* Instructions to follow *
Which lines below contain the word "SEGMENTS"? Copy each of them.

Entries taken from a collection:
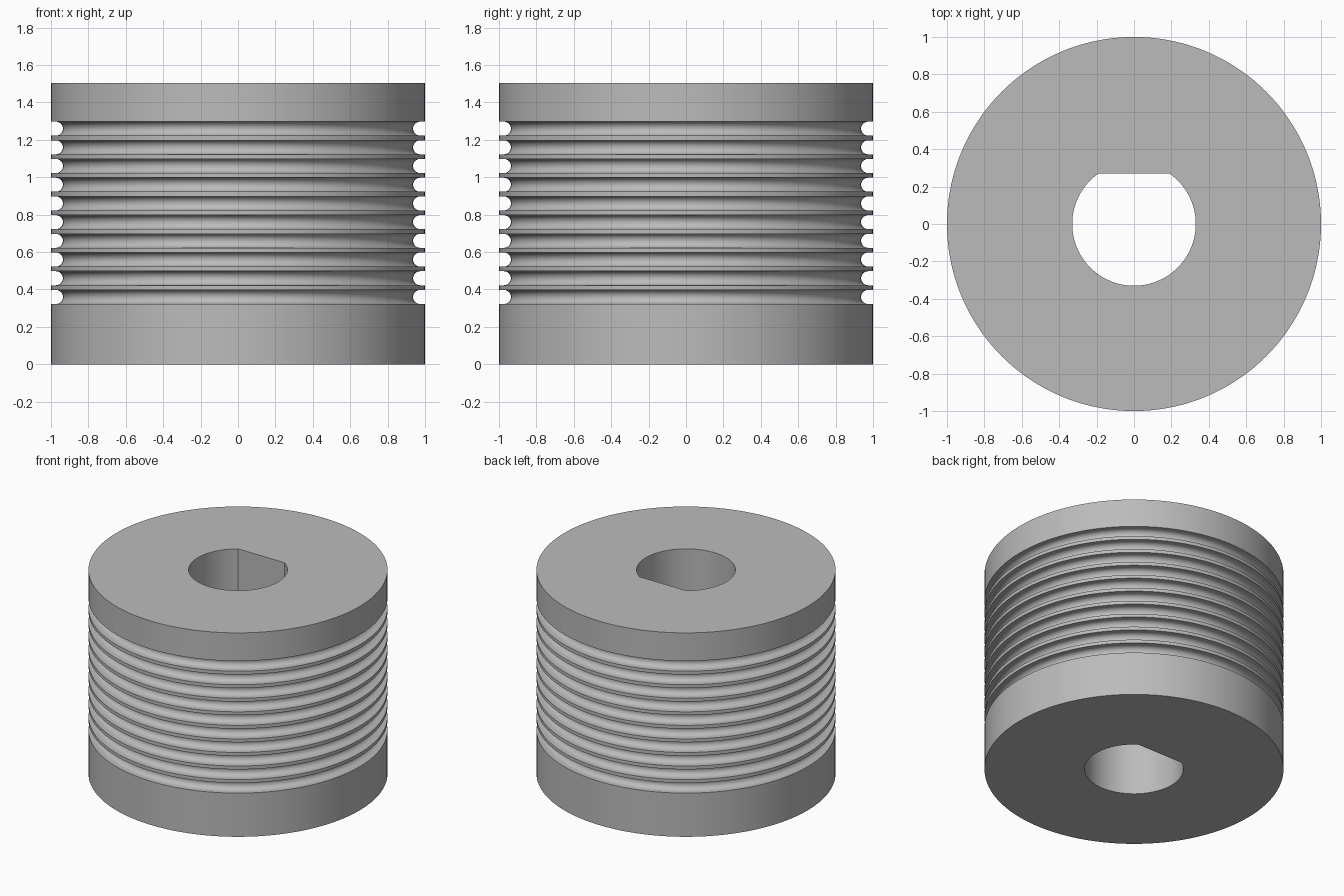
import bpy, bmesh, math

cube = bpy.data.objects.get("Cube")
if cube:
    bpy.data.objects.remove(cube, do_unlink=True)

HEIGHT, RADIUS = 1.505, 1.0
BORE, FLAT = 0.33, 0.27             # bore radius, distance of its flat side
GROOVES, PITCH, FIRST = 10, 0.1, 0.36
GROOVE_R, DEPTH, ARC = 0.0375, 0.064, 12
SEGMENTS = 144


def outer_profile():
    """Radius and height pairs up the grooved outside wall."""
    points = [(RADIUS, 0)]
    for i in range(GROOVES):
        z = FIRST + i * PITCH
        centre = RADIUS - DEPTH + GROOVE_R
        points.append((RADIUS, z - GROOVE_R))
        for k in range(ARC + 1):
            a = math.pi * (k / ARC - 0.5)
            points.append((centre - GROOVE_R * math.cos(a), z + GROOVE_R * math.sin(a)))
        points.append((RADIUS, z + GROOVE_R))
    return points + [(RADIUS, HEIGHT)]


def bore_radius(angle):
    """D-shaped bore: a circle cut by a flat on the back side."""
    s = math.sin(angle)
    return min(BORE, FLAT / s) if s > 0 else BORE


# Grooved drum with a D-shaped bore
bm = bmesh.new()
angles = [2 * math.pi * i / SEGMENTS for i in range(SEGMENTS)]


def ring(radius_at, z):
    return [bm.verts.new((radius_at(a) * math.cos(a), radius_at(a) * math.sin(a), z))
            for a in angles]


rings = [ring(lambda a, r=r: r, z) for r, z in outer_profile()]
rings += [ring(bore_radius, HEIGHT), ring(bore_radius, 0)]
for lower, upper in zip(rings, rings[1:] + rings[:1]):
    for i in range(SEGMENTS):
        j = (i + 1) % SEGMENTS
        bm.faces.new((lower[i], lower[j], upper[j], upper[i]))
bmesh.ops.recalc_face_normals(bm, faces=bm.faces)
mesh = bpy.data.meshes.new("grooved_drum")
bm.to_mesh(mesh)
bm.free()
drum = bpy.data.objects.new("grooved_drum", mesh)
bpy.context.collection.objects.link(drum)

# Plain grey material
grey = bpy.data.materials.new("plain_grey")
grey.use_nodes = True
colour = (0.5, 0.5, 0.5, 1)
grey.diffuse_color = colour
grey.node_tree.nodes["Principled BSDF"].inputs["Base Color"].default_value = colour
mesh.materials.append(grey)

# Smooth walls with sharp rims
bpy.ops.object.select_all(action="DESELECT")
drum.select_set(True)
bpy.context.view_layer.objects.active = drum
bpy.ops.object.shade_smooth_by_angle(angle=math.radians(30))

* Result *
SEGMENTS = 144
angles = [2 * math.pi * i / SEGMENTS for i in range(SEGMENTS)]
    for i in range(SEGMENTS):
        j = (i + 1) % SEGMENTS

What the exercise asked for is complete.